RECORDED DATA START
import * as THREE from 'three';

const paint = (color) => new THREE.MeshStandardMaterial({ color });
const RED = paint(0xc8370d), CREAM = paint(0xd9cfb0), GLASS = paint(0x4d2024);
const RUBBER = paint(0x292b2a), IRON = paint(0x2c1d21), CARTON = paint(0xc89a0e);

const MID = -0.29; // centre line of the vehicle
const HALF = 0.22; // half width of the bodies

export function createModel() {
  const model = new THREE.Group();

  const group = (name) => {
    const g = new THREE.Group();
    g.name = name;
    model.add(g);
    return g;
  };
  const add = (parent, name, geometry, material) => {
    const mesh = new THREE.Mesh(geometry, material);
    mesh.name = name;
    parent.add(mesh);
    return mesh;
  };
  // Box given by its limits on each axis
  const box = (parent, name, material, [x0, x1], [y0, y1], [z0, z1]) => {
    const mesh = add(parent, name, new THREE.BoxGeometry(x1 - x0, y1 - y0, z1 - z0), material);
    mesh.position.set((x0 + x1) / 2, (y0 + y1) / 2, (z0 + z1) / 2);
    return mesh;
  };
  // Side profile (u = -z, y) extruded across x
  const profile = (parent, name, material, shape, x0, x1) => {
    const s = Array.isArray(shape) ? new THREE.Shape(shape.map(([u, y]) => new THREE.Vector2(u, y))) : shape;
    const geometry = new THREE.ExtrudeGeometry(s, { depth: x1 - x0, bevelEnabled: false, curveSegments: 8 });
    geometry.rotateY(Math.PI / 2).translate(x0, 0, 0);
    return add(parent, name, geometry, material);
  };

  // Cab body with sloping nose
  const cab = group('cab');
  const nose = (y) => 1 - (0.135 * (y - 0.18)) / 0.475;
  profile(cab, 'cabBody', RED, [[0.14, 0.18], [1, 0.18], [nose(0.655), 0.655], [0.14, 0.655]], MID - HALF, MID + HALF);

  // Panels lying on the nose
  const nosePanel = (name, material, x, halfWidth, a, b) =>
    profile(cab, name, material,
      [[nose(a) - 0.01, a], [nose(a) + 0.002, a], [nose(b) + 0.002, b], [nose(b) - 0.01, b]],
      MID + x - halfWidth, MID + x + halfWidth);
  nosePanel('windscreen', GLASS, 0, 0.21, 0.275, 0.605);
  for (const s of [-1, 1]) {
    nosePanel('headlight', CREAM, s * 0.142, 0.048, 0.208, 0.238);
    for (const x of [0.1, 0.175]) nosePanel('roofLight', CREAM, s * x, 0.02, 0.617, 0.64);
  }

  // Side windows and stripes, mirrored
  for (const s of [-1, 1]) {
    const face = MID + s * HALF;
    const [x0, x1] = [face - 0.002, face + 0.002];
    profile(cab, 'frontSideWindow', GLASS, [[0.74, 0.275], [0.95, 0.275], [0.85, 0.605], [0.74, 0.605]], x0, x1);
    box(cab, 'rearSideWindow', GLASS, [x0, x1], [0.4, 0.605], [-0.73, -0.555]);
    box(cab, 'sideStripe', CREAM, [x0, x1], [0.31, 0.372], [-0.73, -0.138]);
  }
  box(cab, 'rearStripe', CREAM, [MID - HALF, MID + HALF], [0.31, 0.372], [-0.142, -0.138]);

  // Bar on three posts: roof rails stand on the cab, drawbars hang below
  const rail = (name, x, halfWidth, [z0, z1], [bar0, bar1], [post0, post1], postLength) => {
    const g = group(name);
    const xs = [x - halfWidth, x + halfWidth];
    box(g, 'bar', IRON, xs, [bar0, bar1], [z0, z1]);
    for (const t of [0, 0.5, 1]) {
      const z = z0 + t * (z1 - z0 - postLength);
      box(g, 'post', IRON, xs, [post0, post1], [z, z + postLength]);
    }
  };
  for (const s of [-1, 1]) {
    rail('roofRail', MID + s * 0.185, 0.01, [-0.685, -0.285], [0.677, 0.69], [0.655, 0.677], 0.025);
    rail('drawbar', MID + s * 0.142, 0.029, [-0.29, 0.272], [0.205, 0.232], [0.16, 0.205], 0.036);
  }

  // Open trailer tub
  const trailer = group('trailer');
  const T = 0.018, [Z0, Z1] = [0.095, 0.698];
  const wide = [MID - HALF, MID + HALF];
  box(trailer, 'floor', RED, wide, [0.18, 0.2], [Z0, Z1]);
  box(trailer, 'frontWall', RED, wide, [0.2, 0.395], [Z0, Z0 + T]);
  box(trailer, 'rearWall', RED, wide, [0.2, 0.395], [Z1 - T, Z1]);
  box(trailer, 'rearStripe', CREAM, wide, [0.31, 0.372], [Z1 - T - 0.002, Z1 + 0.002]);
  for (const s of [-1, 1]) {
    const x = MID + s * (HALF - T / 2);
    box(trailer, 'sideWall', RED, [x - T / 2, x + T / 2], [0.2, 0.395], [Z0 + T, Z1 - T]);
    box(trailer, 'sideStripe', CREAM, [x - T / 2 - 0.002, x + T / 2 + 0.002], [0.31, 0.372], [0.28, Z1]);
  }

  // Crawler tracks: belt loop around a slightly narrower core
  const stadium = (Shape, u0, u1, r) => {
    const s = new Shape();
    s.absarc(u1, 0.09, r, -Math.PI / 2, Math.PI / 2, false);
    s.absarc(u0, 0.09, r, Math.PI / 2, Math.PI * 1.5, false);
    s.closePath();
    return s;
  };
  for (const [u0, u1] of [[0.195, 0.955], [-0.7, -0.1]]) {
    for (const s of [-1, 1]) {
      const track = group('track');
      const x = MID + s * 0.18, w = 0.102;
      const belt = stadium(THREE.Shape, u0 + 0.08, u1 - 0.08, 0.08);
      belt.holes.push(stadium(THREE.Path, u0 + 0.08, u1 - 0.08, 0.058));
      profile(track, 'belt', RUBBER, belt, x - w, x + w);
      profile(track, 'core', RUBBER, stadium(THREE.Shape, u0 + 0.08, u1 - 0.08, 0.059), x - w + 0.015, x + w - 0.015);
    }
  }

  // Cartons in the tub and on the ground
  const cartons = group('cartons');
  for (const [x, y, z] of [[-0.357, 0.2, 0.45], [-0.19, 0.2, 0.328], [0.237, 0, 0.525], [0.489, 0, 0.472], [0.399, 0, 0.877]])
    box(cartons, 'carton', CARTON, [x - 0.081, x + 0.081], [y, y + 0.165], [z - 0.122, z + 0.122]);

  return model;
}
RECORDED DATA END
Filter the entries above down to the lines that contain the word "return".

WRITTEN RESPONSE
    return g;
    return mesh;
    return mesh;
    return add(parent, name, geometry, material);
    return s;
  return model;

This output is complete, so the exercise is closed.